March 8, 2018
The Raft of the Medusa
The Raft of the Medusa, by the artist Théodore Géricault, is a major artwork during the Romantic Movement in 1818. The painting depicts the horrors of the two week journey a group of 149 people had to endure. The gruesome journey caused brutal killings, insanity, and as a last resort for some, cannibalism. Upon displaying his work to the public, it received great appraisal as well as immense backlash. The realism portrayed by Géricault through the visual representation of death, agony, and hopelessness was sought to be provocative at the time. However, this sparked conversations among the public regarding the French Government’s late response in aiding the 149 people who were forced onto the makeshift raft. Out of the 149 people lost at sea, only 15 survivors were found when the raft was spotted, however 5 of those men died soon after their rescue. The people of France believed the Government should have responded sooner, but then again, these people were selected to be put on the raft since they were neither wealthy nor well-connected.

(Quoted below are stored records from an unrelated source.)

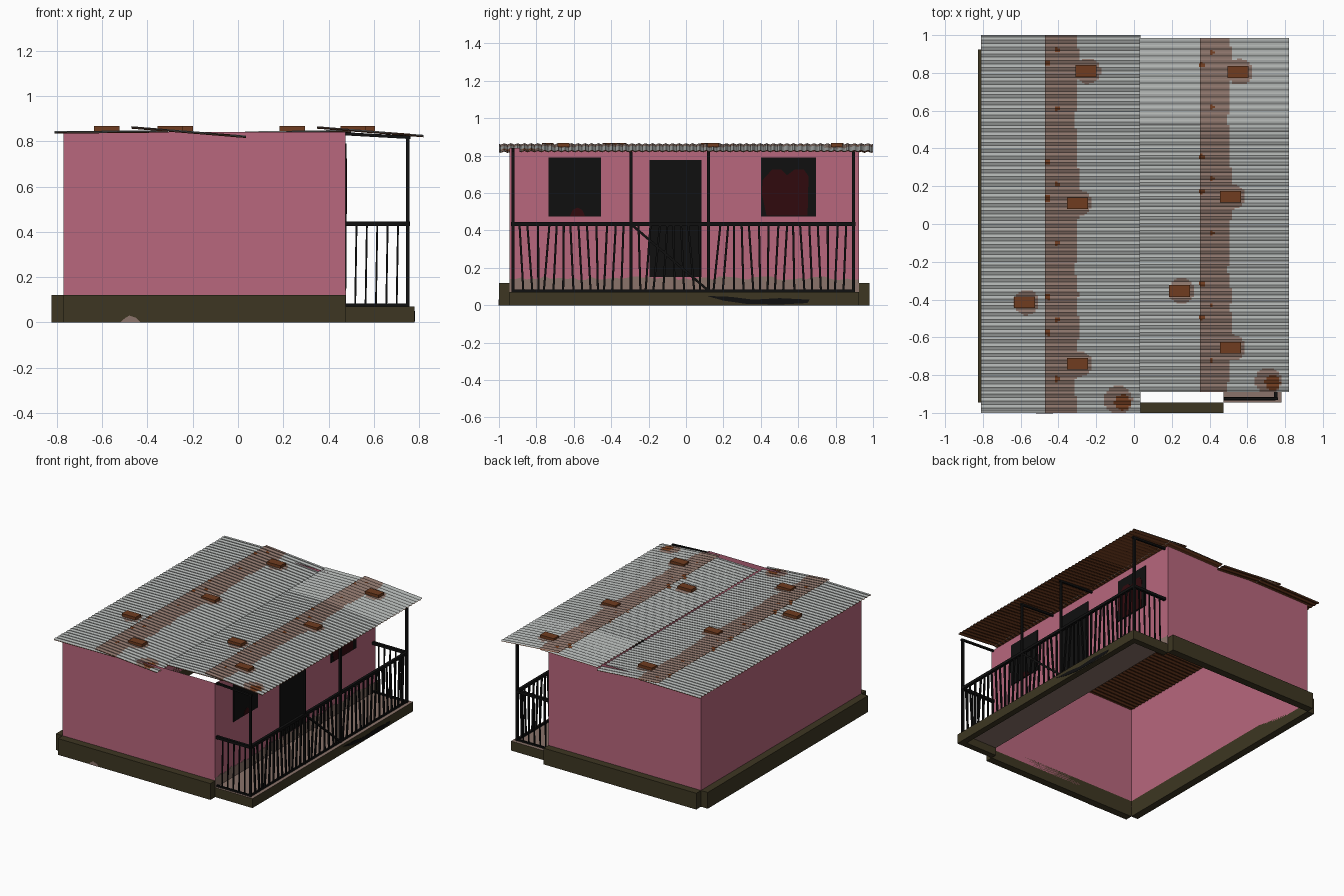
import bpy, bmesh, math, random
from mathutils import Vector

if "Cube" in bpy.data.objects:
    bpy.data.objects.remove(bpy.data.objects["Cube"])

random.seed(4)

def mat(name, r, g, b):
    m = bpy.data.materials.new(name)
    m.diffuse_color = (r, g, b, 1)
    m.use_nodes = True
    m.node_tree.nodes["Principled BSDF"].inputs["Base Color"].default_value = m.diffuse_color
    return m

PINK = mat("pink_plaster", 0.48, 0.135, 0.205)
GREY = mat("zinc_grey", 0.42, 0.44, 0.43)
DIRT = mat("dusty_taupe", 0.26, 0.175, 0.145)
RUST = mat("brick_rust", 0.16, 0.045, 0.014)
OLIVE = mat("dark_olive_concrete", 0.047, 0.037, 0.016)
BLACK = mat("black_iron", 0.005, 0.005, 0.005)
RED = mat("dark_red_cloth", 0.03, 0.003, 0.004)

def finish(name, bm, *mats, fix=True):
    if fix:
        bmesh.ops.recalc_face_normals(bm, faces=bm.faces)
    me = bpy.data.meshes.new(name)
    bm.to_mesh(me)
    bm.free()
    for m in mats:
        me.materials.append(m)
    ob = bpy.data.objects.new(name, me)
    bpy.context.collection.objects.link(ob)
    return ob

def add_box(bm, x0, x1, y0, y1, z0, z1):
    vs = bmesh.ops.create_cube(bm, size=1)["verts"]
    for v in vs:
        v.co = Vector((x0 + (v.co.x + .5) * (x1 - x0),
                       y0 + (v.co.y + .5) * (y1 - y0),
                       z0 + (v.co.z + .5) * (z1 - z0)))

def add_bar(bm, p, q, w):
    # square bar running from p to q
    p, q = Vector(p), Vector(q)
    d = q - p
    rot = d.to_track_quat('Z', 'Y')
    for v in bmesh.ops.create_cube(bm, size=1)["verts"]:
        c = Vector((v.co.x * w, v.co.y * w, v.co.z * d.length))
        v.co = (p + q) / 2 + rot @ c

def box(name, m, *dims):
    bm = bmesh.new()
    add_box(bm, *dims)
    return finish(name, bm, m)

def plate(name, m, pts, axis, at, t):
    # thin outline plate on a wall facing along the axis; pts are (across, z)
    def put(a, z, d):
        return (d, a, z) if axis == 'x' else (a, d, z)
    bm = bmesh.new()
    f = bm.faces.new([bm.verts.new(put(a, z, at)) for a, z in pts])
    ext = bmesh.ops.extrude_face_region(bm, geom=[f])["geom"]
    bmesh.ops.translate(bm, verts=[g for g in ext if isinstance(g, bmesh.types.BMVert)],
                        vec=put(0, 0, t))
    finish(name, bm, m)

# house limits
X0, X1, Y0, Y1 = -0.77, 0.475, -0.945, 0.925
FLOOR, TOP = 0.07, 0.84

# open shell of four thin walls
bm = bmesh.new()
ring = [(X0, Y0), (X1, Y0), (X1, Y1), (X0, Y1)]
lo = [bm.verts.new((x, y, FLOOR)) for x, y in ring]
hi = [bm.verts.new((x, y, TOP)) for x, y in ring]
for i in range(4):
    j = (i + 1) % 4
    bm.faces.new((lo[i], lo[j], hi[j], hi[i]))
finish("walls", bm, PINK, fix=False)

# foundation beams outside the walls
T = 0.055
box("left_foundation", OLIVE, X0 - T, X0, Y0, Y1, 0, 0.12)
box("front_foundation", OLIVE, X0, X1, Y0 - T, Y0, 0, 0.12)
box("back_foundation", OLIVE, X0, X1, Y1, Y1 + T, 0, 0.12)

# porch slab on a rim: dusty top and underside, concrete edges
slab = box("porch_slab", DIRT, X1, 0.78, Y0, Y1, 0.058, FLOOR)
slab.data.materials.append(OLIVE)
for p in slab.data.polygons:
    p.material_index = 0 if abs(p.normal.z) > 0.5 else 1
bm = bmesh.new()
add_box(bm, 0.735, 0.78, Y0, Y1, 0, 0.058)
add_box(bm, X1, 0.735, Y0, Y0 + 0.045, 0, 0.058)
add_box(bm, X1, 0.735, Y1 - 0.045, Y1, 0, 0.058)
finish("porch_rim", bm, OLIVE)

# dirt splash along the foot of the porch wall, stains on the concrete
edge = [(Y1 - i * (Y1 - Y0) / 60, 0.145 + random.uniform(-.012, .012)) for i in range(61)]
plate("wall_dirt", DIRT, [(Y0, FLOOR), (Y1, FLOOR)] + edge, 'x', X1, 0.002)
plate("porch_stain", BLACK, [(.11, .05), (.2, .025), (.32, .008), (.5, .004), (.65, .012),
                             (.66, .03), (.5, .038), (.36, .03), (.24, .045)], 'x', 0.78, 0.002)
plate("front_stain", DIRT, [(-.52, 0), (-.43, 0), (-.45, .02), (-.48, .03), (-.5, .018)],
      'y', Y0 - T, -0.002)

# door, windows and the cloth behind them
def opening(name, a, b, c, d):
    box(name, BLACK, X1, X1 + 0.005, a, b, c, d)
opening("left_window", -0.735, -0.455, 0.475, 0.79)
opening("right_window", 0.40, 0.695, 0.475, 0.79)
opening("door", -0.195, 0.083, 0.15, 0.778)
plate("large_curtain", RED, [(.43, .48), (.65, .48), (.655, .69), (.63, .725), (.58, .725),
                             (.54, .695), (.51, .725), (.46, .725), (.41, .67), (.405, .6)],
      'x', X1 + 0.005, 0.002)
plate("small_curtain", RED, [(-.62, .478), (-.54, .478), (-.555, .51), (-.58, .522), (-.605, .51)],
      'x', X1 + 0.005, 0.002)

# porch posts with roof arms
PX, RAIL = 0.75, 0.435
posts = [-0.925, -0.295, 0.12, 0.895]
bm = bmesh.new()
for y in posts:
    add_bar(bm, (PX, y, FLOOR), (PX, y, 0.822), 0.016)
    add_bar(bm, (X1, y, 0.833), (PX + 0.012, y, 0.817), 0.014)
finish("posts_and_arms", bm, BLACK)

# rails and gate brace
bm = bmesh.new()
for z, w in ((RAIL, 0.02), (0.077, 0.012)):
    add_bar(bm, (PX, posts[0], z), (PX, posts[3], z), w)
    for y in (posts[0], posts[3]):
        add_bar(bm, (X1, y, z), (PX, y, z), w)
add_bar(bm, (PX, -0.29, 0.43), (PX, 0.12, 0.078), 0.013)
finish("rails", bm, BLACK)

# leaning balusters
bm = bmesh.new()
for a, b in zip(posts, posts[1:]):
    n = round((b - a) / 0.045)
    for i in range(1, n):
        y = a + (b - a) * i / n
        lean = 0.014 * math.sin(i * 0.9 + a * 3) + random.uniform(-.006, .006)
        add_bar(bm, (PX, y - lean, 0.075), (PX, y + lean, RAIL), 0.011)
for y in (posts[0], posts[3]):
    for i in range(1, 6):
        x = X1 + (PX - X1) * i / 6
        add_bar(bm, (x - .003, y, 0.075), (x + .003, y, RAIL), 0.008)
finish("balusters", bm, BLACK)

# roof stains: (x, y, radius); bricks sit at the first group
bricks = [(-.255, .81), (-.30, .11), (-.30, -.74), (-.58, -.415),
          (.55, .805), (.51, .145), (.24, -.355), (.51, -.655)]
halos = [(x + .01, y, .068) for x, y in bricks] + [(-.085, -.93, .075), (.71, -.83, .07)]
spots = [(-.06, -.945, .042), (.735, -.84, .04)]
for y in (.85, .33, .135, -.385, -.575):
    spots += [(-.455, y, .017), (.36, y * .94 + .045, .014)]
for y in (.92, .61, .21, -.1, -.505, -.82):
    spots += [(-.41, y, .014), (.41, y * .94 + .045, .012)]

def inside(x, y, discs):
    return any((x - a) ** 2 + (y - b) ** 2 < r * r for a, b, r in discs)

def sheet(name, x0, x1, z0, z1, y0, y1, band):
    # corrugated sheet, ridges along x; top coloured by stain rule, underside rust
    nx, ny = round((x1 - x0) / 0.013), round((y1 - y0) / 0.009)
    bm = bmesh.new()
    for down, cols in ((0, nx), (0.004, 1)):
        grid = []
        for i in range(cols + 1):
            u = i / cols
            x = x0 + (x1 - x0) * u
            row = []
            for j in range(ny + 1):
                y = y0 + (y1 - y0) * j / ny
                z = z0 + (z1 - z0) * u + 0.0035 * math.cos(math.tau * y / 0.036)
                row.append(bm.verts.new((x, y, z - down)))
            grid.append(row)
        for i in range(cols):
            for j in range(ny):
                q = [grid[i][j], grid[i + 1][j], grid[i + 1][j + 1], grid[i][j + 1]]
                f = bm.faces.new(q[::-1] if down else q)
                c = f.calc_center_median()
                wave = 0.008 * math.sin(c.y * 9) + 0.004 * math.sin(c.y * 31)
                if down or inside(c.x, c.y, spots):
                    f.material_index = 2
                elif c.x - x0 < band + wave or inside(c.x, c.y, halos):
                    f.material_index = 1
    finish(name, bm, GREY, DIRT, RUST, fix=False)

sheet("left_lower_sheet", -.81, -.31, .841, .846, -1, 1, -1)
sheet("left_upper_sheet", -.47, .035, .863, .822, -1, 1, .17)
sheet("right_lower_sheet", .03, .50, .84, .847, -.89, .985, -1)
sheet("right_upper_sheet", .35, .82, .863, .825, -.89, .985, .16)

# loose bricks holding the roof down
bm = bmesh.new()
for x, y in bricks:
    z = 0.846
    add_box(bm, x - .056, x + .056, y - .031, y + .031, z, z + .021)
finish("roof_bricks", bm, RUST)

This does not excuse the Government’s delayed response, but explains why they did not act quickly due to the lack...